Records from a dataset
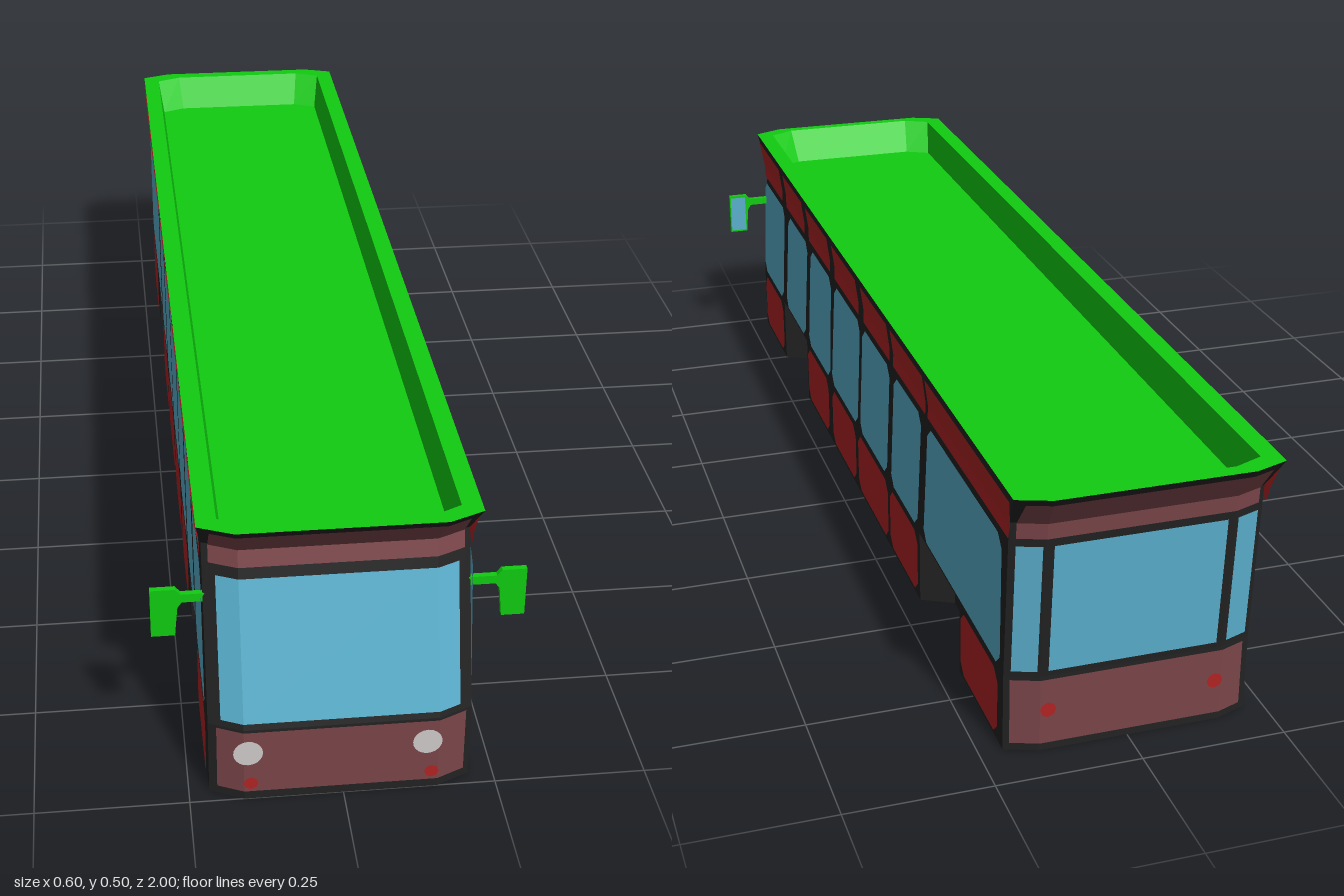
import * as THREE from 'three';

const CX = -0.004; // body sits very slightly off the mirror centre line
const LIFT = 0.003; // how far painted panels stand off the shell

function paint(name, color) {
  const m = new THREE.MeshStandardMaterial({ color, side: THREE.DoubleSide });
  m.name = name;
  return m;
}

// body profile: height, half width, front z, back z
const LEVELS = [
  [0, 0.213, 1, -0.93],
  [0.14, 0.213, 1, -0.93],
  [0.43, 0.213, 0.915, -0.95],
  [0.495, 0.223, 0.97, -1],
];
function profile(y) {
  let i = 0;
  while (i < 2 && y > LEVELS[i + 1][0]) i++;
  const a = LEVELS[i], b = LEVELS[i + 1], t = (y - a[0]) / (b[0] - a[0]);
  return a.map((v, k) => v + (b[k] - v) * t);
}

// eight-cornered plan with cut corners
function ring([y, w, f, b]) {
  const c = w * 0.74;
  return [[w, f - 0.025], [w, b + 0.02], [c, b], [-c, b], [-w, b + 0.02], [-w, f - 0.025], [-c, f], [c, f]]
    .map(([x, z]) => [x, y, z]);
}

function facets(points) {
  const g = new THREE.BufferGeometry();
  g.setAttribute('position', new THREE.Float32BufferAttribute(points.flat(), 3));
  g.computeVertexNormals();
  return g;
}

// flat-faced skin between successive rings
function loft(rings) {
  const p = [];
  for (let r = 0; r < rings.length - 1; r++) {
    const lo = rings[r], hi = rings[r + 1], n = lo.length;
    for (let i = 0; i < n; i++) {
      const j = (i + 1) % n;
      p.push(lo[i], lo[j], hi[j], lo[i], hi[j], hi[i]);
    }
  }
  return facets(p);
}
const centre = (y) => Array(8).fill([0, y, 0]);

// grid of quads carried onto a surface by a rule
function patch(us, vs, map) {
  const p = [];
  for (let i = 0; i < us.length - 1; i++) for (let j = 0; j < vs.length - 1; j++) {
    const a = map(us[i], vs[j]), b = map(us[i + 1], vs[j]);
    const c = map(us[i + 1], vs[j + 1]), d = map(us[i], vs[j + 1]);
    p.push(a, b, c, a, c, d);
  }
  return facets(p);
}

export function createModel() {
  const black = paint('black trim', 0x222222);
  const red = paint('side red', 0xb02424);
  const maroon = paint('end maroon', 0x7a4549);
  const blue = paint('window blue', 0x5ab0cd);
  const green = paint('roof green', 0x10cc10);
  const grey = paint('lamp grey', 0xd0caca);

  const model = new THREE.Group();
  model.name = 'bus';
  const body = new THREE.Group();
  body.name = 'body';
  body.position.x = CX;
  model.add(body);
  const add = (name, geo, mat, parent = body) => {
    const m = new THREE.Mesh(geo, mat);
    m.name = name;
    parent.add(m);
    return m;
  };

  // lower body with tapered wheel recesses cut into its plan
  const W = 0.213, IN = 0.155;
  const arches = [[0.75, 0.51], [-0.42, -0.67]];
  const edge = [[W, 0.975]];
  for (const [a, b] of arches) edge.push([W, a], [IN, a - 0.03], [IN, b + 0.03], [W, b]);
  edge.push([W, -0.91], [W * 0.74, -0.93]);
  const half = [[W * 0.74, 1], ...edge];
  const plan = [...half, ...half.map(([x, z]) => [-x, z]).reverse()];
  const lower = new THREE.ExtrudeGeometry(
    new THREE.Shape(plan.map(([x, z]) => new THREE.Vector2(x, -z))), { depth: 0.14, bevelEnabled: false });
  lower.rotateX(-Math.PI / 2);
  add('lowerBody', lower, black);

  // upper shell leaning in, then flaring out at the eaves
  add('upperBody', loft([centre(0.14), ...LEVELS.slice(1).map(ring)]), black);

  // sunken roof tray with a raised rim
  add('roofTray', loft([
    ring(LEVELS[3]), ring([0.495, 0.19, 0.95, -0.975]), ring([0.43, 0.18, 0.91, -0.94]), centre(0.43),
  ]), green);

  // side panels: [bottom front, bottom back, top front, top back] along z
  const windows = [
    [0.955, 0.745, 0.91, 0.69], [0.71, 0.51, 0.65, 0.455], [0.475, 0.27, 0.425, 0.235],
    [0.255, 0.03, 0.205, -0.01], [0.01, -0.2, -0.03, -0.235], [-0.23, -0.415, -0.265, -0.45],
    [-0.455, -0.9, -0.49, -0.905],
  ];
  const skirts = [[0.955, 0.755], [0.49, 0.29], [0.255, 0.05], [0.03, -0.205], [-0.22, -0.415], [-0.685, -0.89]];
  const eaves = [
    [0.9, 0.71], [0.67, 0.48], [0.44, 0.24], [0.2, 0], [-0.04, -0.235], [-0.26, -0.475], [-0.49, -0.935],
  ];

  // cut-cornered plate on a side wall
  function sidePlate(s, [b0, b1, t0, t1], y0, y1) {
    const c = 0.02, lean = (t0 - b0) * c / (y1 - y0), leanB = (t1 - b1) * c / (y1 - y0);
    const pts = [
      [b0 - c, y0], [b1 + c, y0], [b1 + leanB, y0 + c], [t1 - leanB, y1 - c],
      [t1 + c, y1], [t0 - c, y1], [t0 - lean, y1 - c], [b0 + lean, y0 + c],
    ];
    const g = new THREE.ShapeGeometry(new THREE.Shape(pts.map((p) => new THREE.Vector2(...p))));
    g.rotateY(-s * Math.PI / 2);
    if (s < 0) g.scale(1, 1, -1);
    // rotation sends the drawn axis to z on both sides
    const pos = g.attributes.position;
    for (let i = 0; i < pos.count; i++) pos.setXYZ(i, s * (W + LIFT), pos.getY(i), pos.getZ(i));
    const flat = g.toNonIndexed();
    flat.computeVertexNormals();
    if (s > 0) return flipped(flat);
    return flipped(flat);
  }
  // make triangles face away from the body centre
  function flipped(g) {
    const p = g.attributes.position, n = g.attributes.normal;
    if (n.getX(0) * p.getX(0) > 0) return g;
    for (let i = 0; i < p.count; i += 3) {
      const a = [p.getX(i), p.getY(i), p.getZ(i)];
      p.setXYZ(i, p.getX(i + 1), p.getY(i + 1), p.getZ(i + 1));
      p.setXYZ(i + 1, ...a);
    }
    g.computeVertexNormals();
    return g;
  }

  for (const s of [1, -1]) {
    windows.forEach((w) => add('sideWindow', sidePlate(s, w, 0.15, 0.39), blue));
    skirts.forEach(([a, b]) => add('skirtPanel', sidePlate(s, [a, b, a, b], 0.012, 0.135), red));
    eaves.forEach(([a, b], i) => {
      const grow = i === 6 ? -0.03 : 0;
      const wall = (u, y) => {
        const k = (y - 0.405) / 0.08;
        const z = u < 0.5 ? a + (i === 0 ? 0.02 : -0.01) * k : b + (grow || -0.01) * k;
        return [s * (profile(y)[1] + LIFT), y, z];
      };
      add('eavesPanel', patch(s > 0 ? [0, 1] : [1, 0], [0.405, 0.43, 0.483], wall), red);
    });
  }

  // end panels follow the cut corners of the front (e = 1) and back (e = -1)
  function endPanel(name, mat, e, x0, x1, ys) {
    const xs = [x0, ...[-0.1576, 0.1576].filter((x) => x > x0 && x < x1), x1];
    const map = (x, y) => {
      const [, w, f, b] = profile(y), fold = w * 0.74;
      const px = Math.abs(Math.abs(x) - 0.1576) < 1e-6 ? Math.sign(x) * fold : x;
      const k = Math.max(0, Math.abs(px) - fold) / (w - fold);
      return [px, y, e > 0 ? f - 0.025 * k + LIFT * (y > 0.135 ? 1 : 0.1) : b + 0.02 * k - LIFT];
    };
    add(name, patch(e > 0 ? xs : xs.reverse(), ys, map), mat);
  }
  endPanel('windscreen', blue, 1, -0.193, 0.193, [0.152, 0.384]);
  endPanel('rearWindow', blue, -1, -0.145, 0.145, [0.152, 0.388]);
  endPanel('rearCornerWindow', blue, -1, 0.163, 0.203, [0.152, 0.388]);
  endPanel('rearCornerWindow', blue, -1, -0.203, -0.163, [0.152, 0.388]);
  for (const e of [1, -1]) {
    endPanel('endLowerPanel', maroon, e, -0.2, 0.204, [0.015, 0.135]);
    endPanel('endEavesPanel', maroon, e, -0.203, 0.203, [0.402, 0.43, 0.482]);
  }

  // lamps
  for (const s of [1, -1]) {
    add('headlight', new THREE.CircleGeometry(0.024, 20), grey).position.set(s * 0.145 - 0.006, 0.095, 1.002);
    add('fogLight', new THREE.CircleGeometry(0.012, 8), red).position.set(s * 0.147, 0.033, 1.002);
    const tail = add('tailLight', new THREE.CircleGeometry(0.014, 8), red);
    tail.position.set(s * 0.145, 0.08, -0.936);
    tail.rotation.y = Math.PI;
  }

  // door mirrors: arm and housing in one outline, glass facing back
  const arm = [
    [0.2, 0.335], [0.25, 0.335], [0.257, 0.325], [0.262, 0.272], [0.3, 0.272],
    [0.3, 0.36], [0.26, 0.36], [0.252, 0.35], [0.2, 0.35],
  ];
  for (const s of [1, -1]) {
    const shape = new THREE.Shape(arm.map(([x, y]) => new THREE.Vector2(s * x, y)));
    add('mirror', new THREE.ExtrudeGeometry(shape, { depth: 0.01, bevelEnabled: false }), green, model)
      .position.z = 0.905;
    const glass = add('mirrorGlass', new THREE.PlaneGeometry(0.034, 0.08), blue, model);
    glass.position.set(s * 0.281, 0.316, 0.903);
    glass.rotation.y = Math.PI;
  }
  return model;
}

● **Instructions for the task**
Start at the top of the entries and repeat each line exactly, ending at the line that contains "const centre = (y)". Pictures are not part of the copy.

● **Response below**
import * as THREE from 'three';

const CX = -0.004; // body sits very slightly off the mirror centre line
const LIFT = 0.003; // how far painted panels stand off the shell

function paint(name, color) {
  const m = new THREE.MeshStandardMaterial({ color, side: THREE.DoubleSide });
  m.name = name;
  return m;
}

// body profile: height, half width, front z, back z
const LEVELS = [
  [0, 0.213, 1, -0.93],
  [0.14, 0.213, 1, -0.93],
  [0.43, 0.213, 0.915, -0.95],
  [0.495, 0.223, 0.97, -1],
];
function profile(y) {
  let i = 0;
  while (i < 2 && y > LEVELS[i + 1][0]) i++;
  const a = LEVELS[i], b = LEVELS[i + 1], t = (y - a[0]) / (b[0] - a[0]);
  return a.map((v, k) => v + (b[k] - v) * t);
}

// eight-cornered plan with cut corners
function ring([y, w, f, b]) {
  const c = w * 0.74;
  return [[w, f - 0.025], [w, b + 0.02], [c, b], [-c, b], [-w, b + 0.02], [-w, f - 0.025], [-c, f], [c, f]]
    .map(([x, z]) => [x, y, z]);
}

function facets(points) {
  const g = new THREE.BufferGeometry();
  g.setAttribute('position', new THREE.Float32BufferAttribute(points.flat(), 3));
  g.computeVertexNormals();
  return g;
}

// flat-faced skin between successive rings
function loft(rings) {
  const p = [];
  for (let r = 0; r < rings.length - 1; r++) {
    const lo = rings[r], hi = rings[r + 1], n = lo.length;
    for (let i = 0; i < n; i++) {
      const j = (i + 1) % n;
      p.push(lo[i], lo[j], hi[j], lo[i], hi[j], hi[i]);
    }
  }
  return facets(p);
}
const centre = (y) => Array(8).fill([0, y, 0]);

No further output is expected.